Banter Into Bed is an appalling excuse for a comedy as there is a vast lack of humour and a misunderstanding of the word banter.
Think of a Dad-joke at a family party when everyone groans but laughs at Dad’s attempt at being funny.
Andi Osho, the rising female comedian famous for her appearances on Mock the Week and Michael McIntyre’s Comedy Roadshow, is taking to pieces what it means to be a single lady in…
Ten takes you on a personal journey of a question of identity.
Compelling, captivating and representative of a cruel reality, SOLD is a devised piece of drama from the students of the Central School of Speech and Drama which raises awareness o…
A great old fashioned radio show with a twist that makes it absolutely perfect not only for light listening, but as a spectacle too.
Flexibility really only comparable to a cheese string, muscles I didn’t know existed, and legs with a remarkably similar function to that of a pogo stick - this is of course Circ…
This Fringe classic pops up most years, with songs such as ‘Somewhere That’s Green’ and ‘Don’t Feed The Plants’ bringing the house down.
This is a performance with no frills attached, it is truly a showcase of voices from around the world coming together to create beautiful music.
I Infinite is an immersive dance experience which truly captures the magic just one dancer can conjure over an audience.
From breaking to pirouettes, In the Dust is an exceptional example of contemporary dance at its finest.
One song short of a Spice Girls Tribute band, the boys from King’s have smashed another year at the Fringe.
A million miles away from turbulence, Flawless have a smooth take off, a pleasant flight and a well-rehearsed landing that can’t help but bring a smile to my face.
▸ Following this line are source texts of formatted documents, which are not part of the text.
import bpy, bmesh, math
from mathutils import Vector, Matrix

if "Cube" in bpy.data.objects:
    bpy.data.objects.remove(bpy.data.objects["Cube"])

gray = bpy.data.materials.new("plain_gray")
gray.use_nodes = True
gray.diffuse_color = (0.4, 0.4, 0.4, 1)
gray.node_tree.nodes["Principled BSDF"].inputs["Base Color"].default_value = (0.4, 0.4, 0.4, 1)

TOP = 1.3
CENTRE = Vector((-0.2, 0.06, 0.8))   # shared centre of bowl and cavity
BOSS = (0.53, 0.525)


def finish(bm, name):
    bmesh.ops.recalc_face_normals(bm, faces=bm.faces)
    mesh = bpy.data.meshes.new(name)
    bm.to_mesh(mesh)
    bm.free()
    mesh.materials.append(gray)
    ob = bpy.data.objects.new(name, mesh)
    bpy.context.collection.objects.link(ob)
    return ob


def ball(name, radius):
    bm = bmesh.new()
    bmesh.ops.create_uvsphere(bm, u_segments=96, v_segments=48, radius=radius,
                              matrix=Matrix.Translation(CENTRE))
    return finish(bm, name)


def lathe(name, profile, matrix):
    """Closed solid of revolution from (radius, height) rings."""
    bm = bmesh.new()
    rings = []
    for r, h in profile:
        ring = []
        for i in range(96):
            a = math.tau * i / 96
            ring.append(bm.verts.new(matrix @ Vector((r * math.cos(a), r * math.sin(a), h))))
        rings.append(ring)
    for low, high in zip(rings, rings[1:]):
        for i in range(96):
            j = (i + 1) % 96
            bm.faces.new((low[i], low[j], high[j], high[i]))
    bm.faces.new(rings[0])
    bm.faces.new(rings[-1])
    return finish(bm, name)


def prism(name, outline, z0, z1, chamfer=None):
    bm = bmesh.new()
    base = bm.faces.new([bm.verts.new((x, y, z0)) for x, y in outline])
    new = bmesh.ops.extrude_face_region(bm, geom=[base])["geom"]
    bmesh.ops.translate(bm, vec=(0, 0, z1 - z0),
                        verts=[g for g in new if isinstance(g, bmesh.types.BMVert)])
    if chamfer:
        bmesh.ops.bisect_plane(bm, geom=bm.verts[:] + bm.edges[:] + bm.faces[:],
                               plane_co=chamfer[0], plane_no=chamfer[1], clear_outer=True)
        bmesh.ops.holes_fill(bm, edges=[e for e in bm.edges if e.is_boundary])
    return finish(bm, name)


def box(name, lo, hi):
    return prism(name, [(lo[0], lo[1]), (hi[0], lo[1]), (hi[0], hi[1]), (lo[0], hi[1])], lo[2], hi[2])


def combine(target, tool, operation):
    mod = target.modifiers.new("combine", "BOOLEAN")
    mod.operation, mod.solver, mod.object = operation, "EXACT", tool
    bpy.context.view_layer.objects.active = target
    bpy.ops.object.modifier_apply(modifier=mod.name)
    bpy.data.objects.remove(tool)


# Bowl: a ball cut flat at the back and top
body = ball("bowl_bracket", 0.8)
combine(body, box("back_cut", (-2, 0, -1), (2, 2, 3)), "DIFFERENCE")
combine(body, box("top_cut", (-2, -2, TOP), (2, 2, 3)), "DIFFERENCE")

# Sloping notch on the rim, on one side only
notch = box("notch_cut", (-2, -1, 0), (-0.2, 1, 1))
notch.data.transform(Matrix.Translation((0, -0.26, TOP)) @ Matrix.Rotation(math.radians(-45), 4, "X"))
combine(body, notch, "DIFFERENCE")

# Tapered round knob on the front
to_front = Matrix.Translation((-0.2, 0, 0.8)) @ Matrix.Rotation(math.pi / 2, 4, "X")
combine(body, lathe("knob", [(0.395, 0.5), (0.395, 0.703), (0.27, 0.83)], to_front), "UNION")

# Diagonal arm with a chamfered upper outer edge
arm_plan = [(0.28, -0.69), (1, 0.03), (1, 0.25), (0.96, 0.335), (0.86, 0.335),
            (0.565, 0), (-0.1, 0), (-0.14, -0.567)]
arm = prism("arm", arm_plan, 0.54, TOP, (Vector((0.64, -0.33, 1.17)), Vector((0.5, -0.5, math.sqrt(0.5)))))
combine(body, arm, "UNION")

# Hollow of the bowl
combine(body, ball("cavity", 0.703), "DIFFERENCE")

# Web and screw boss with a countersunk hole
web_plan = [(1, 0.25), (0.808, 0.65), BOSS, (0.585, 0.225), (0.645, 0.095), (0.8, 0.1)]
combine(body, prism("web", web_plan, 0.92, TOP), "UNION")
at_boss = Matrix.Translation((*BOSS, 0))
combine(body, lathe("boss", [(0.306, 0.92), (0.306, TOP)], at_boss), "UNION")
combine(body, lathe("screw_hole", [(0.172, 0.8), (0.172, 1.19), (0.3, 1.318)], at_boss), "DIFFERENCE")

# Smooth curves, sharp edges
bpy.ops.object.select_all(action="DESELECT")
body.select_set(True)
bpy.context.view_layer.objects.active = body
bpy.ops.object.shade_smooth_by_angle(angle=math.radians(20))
When the only woman of the four brought out a loaf of sliced bread, I have to say I did predict the oncoming joke.
Mr B is the all-singing, all-rapping chap from Surrey who wants to bring gentlemanly etiquette into hip hop.
The score of this heartfelt musical is stunning.
Ali Cook leaves mouths gaping as people gasp in wonderment at magic tricks that make rabbits appearing in top hats seem like an everyday occurrence.
This was the title of the only performance kindly suggested by a witty member of tonight’s audience.
The four brilliant men who are The Three Englishmen put on a sketch show that will have you in stitches.
With parody coming out of its ears, The Bald Prima Donna is a well-acted performance of Eugene Ionesco’s 1950 script.
Jessica Ransom hits the Fringe with an excellent idea that could be amazing but isn’t quite there yet.
Where to begin is a question I cannot push from my mind.